Stored data entries ->
=== Section Start ===

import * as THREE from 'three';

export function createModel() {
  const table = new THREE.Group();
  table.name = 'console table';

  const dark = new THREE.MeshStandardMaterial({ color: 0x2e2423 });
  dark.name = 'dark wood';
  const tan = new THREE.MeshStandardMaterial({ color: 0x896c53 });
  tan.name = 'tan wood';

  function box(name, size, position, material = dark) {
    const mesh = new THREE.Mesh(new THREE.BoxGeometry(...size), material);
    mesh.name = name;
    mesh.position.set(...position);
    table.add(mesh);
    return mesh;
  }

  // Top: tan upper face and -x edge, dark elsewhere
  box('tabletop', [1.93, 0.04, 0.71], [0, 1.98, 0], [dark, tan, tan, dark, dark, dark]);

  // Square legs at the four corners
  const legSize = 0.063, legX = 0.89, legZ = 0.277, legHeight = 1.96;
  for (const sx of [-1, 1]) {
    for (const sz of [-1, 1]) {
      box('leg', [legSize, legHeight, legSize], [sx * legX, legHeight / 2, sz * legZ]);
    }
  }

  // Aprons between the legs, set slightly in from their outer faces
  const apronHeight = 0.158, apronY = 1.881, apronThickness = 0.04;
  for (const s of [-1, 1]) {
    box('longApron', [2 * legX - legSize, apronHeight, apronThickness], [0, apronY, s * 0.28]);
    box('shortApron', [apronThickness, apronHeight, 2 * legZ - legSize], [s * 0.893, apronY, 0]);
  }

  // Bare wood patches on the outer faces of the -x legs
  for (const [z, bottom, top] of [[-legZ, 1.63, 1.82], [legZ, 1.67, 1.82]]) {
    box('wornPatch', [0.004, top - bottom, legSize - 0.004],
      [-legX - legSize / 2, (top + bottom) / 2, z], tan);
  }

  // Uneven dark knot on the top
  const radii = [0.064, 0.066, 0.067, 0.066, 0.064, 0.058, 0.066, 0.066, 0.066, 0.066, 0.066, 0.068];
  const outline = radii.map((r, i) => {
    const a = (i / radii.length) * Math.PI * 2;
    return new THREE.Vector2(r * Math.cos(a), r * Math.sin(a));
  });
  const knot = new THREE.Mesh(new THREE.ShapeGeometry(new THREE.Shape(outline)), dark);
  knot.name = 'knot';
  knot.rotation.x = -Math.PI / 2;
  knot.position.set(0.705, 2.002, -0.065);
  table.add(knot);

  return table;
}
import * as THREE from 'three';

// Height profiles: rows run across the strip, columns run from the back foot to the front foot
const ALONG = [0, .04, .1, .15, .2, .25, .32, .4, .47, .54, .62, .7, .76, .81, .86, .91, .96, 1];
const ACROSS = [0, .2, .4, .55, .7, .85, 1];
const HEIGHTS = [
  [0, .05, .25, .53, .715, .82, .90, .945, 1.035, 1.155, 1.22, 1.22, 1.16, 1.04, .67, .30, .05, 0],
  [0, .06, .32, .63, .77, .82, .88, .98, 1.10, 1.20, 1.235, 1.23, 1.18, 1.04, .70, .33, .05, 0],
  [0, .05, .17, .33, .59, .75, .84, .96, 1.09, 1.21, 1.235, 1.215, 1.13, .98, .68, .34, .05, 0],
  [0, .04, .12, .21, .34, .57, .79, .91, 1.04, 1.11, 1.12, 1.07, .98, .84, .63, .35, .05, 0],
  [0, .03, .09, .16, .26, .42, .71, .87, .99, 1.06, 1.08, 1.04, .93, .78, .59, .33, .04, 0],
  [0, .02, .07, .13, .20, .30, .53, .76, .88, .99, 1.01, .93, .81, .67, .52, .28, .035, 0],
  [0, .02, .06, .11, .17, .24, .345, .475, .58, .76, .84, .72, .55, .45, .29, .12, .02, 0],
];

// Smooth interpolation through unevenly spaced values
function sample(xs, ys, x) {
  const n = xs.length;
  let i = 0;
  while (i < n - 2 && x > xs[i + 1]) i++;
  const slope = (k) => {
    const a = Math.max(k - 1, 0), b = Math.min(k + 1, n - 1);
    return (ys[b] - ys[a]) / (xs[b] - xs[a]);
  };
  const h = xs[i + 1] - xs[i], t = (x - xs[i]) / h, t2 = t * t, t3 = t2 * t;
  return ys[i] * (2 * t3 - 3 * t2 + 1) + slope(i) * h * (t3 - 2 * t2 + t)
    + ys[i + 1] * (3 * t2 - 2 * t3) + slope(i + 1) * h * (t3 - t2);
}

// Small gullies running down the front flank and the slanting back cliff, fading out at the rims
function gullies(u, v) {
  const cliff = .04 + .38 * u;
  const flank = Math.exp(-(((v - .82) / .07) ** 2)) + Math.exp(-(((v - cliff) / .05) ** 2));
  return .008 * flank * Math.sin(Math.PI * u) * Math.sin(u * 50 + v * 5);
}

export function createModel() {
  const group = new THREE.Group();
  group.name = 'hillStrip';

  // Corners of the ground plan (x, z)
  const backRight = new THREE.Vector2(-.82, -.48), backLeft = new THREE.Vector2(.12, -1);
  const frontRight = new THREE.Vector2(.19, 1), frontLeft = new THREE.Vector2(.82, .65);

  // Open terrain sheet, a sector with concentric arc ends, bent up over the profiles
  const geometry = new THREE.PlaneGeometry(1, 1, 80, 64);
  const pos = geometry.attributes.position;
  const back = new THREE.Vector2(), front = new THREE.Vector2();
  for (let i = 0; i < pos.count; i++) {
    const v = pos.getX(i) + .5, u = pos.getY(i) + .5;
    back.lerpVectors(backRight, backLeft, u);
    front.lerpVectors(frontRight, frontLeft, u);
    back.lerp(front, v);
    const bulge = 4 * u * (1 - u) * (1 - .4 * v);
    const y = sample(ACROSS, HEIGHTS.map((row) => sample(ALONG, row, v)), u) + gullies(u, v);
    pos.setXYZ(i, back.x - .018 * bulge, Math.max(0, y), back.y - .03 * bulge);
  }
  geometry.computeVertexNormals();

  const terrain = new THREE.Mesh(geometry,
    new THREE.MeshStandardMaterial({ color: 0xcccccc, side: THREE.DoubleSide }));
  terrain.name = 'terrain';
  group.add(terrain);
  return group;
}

=== Section End ===

What you need to do -> In full and without error, restate the data.

Output ->
import * as THREE from 'three';

export function createModel() {
  const table = new THREE.Group();
  table.name = 'console table';

  const dark = new THREE.MeshStandardMaterial({ color: 0x2e2423 });
  dark.name = 'dark wood';
  const tan = new THREE.MeshStandardMaterial({ color: 0x896c53 });
  tan.name = 'tan wood';

  function box(name, size, position, material = dark) {
    const mesh = new THREE.Mesh(new THREE.BoxGeometry(...size), material);
    mesh.name = name;
    mesh.position.set(...position);
    table.add(mesh);
    return mesh;
  }

  // Top: tan upper face and -x edge, dark elsewhere
  box('tabletop', [1.93, 0.04, 0.71], [0, 1.98, 0], [dark, tan, tan, dark, dark, dark]);

  // Square legs at the four corners
  const legSize = 0.063, legX = 0.89, legZ = 0.277, legHeight = 1.96;
  for (const sx of [-1, 1]) {
    for (const sz of [-1, 1]) {
      box('leg', [legSize, legHeight, legSize], [sx * legX, legHeight / 2, sz * legZ]);
    }
  }

  // Aprons between the legs, set slightly in from their outer faces
  const apronHeight = 0.158, apronY = 1.881, apronThickness = 0.04;
  for (const s of [-1, 1]) {
    box('longApron', [2 * legX - legSize, apronHeight, apronThickness], [0, apronY, s * 0.28]);
    box('shortApron', [apronThickness, apronHeight, 2 * legZ - legSize], [s * 0.893, apronY, 0]);
  }

  // Bare wood patches on the outer faces of the -x legs
  for (const [z, bottom, top] of [[-legZ, 1.63, 1.82], [legZ, 1.67, 1.82]]) {
    box('wornPatch', [0.004, top - bottom, legSize - 0.004],
      [-legX - legSize / 2, (top + bottom) / 2, z], tan);
  }

  // Uneven dark knot on the top
  const radii = [0.064, 0.066, 0.067, 0.066, 0.064, 0.058, 0.066, 0.066, 0.066, 0.066, 0.066, 0.068];
  const outline = radii.map((r, i) => {
    const a = (i / radii.length) * Math.PI * 2;
    return new THREE.Vector2(r * Math.cos(a), r * Math.sin(a));
  });
  const knot = new THREE.Mesh(new THREE.ShapeGeometry(new THREE.Shape(outline)), dark);
  knot.name = 'knot';
  knot.rotation.x = -Math.PI / 2;
  knot.position.set(0.705, 2.002, -0.065);
  table.add(knot);

  return table;
}
import * as THREE from 'three';

// Height profiles: rows run across the strip, columns run from the back foot to the front foot
const ALONG = [0, .04, .1, .15, .2, .25, .32, .4, .47, .54, .62, .7, .76, .81, .86, .91, .96, 1];
const ACROSS = [0, .2, .4, .55, .7, .85, 1];
const HEIGHTS = [
  [0, .05, .25, .53, .715, .82, .90, .945, 1.035, 1.155, 1.22, 1.22, 1.16, 1.04, .67, .30, .05, 0],
  [0, .06, .32, .63, .77, .82, .88, .98, 1.10, 1.20, 1.235, 1.23, 1.18, 1.04, .70, .33, .05, 0],
  [0, .05, .17, .33, .59, .75, .84, .96, 1.09, 1.21, 1.235, 1.215, 1.13, .98, .68, .34, .05, 0],
  [0, .04, .12, .21, .34, .57, .79, .91, 1.04, 1.11, 1.12, 1.07, .98, .84, .63, .35, .05, 0],
  [0, .03, .09, .16, .26, .42, .71, .87, .99, 1.06, 1.08, 1.04, .93, .78, .59, .33, .04, 0],
  [0, .02, .07, .13, .20, .30, .53, .76, .88, .99, 1.01, .93, .81, .67, .52, .28, .035, 0],
  [0, .02, .06, .11, .17, .24, .345, .475, .58, .76, .84, .72, .55, .45, .29, .12, .02, 0],
];

// Smooth interpolation through unevenly spaced values
function sample(xs, ys, x) {
  const n = xs.length;
  let i = 0;
  while (i < n - 2 && x > xs[i + 1]) i++;
  const slope = (k) => {
    const a = Math.max(k - 1, 0), b = Math.min(k + 1, n - 1);
    return (ys[b] - ys[a]) / (xs[b] - xs[a]);
  };
  const h = xs[i + 1] - xs[i], t = (x - xs[i]) / h, t2 = t * t, t3 = t2 * t;
  return ys[i] * (2 * t3 - 3 * t2 + 1) + slope(i) * h * (t3 - 2 * t2 + t)
    + ys[i + 1] * (3 * t2 - 2 * t3) + slope(i + 1) * h * (t3 - t2);
}

// Small gullies running down the front flank and the slanting back cliff, fading out at the rims
function gullies(u, v) {
  const cliff = .04 + .38 * u;
  const flank = Math.exp(-(((v - .82) / .07) ** 2)) + Math.exp(-(((v - cliff) / .05) ** 2));
  return .008 * flank * Math.sin(Math.PI * u) * Math.sin(u * 50 + v * 5);
}

export function createModel() {
  const group = new THREE.Group();
  group.name = 'hillStrip';

  // Corners of the ground plan (x, z)
  const backRight = new THREE.Vector2(-.82, -.48), backLeft = new THREE.Vector2(.12, -1);
  const frontRight = new THREE.Vector2(.19, 1), frontLeft = new THREE.Vector2(.82, .65);

  // Open terrain sheet, a sector with concentric arc ends, bent up over the profiles
  const geometry = new THREE.PlaneGeometry(1, 1, 80, 64);
  const pos = geometry.attributes.position;
  const back = new THREE.Vector2(), front = new THREE.Vector2();
  for (let i = 0; i < pos.count; i++) {
    const v = pos.getX(i) + .5, u = pos.getY(i) + .5;
    back.lerpVectors(backRight, backLeft, u);
    front.lerpVectors(frontRight, frontLeft, u);
    back.lerp(front, v);
    const bulge = 4 * u * (1 - u) * (1 - .4 * v);
    const y = sample(ACROSS, HEIGHTS.map((row) => sample(ALONG, row, v)), u) + gullies(u, v);
    pos.setXYZ(i, back.x - .018 * bulge, Math.max(0, y), back.y - .03 * bulge);
  }
  geometry.computeVertexNormals();

  const terrain = new THREE.Mesh(geometry,
    new THREE.MeshStandardMaterial({ color: 0xcccccc, side: THREE.DoubleSide }));
  terrain.name = 'terrain';
  group.add(terrain);
  return group;
}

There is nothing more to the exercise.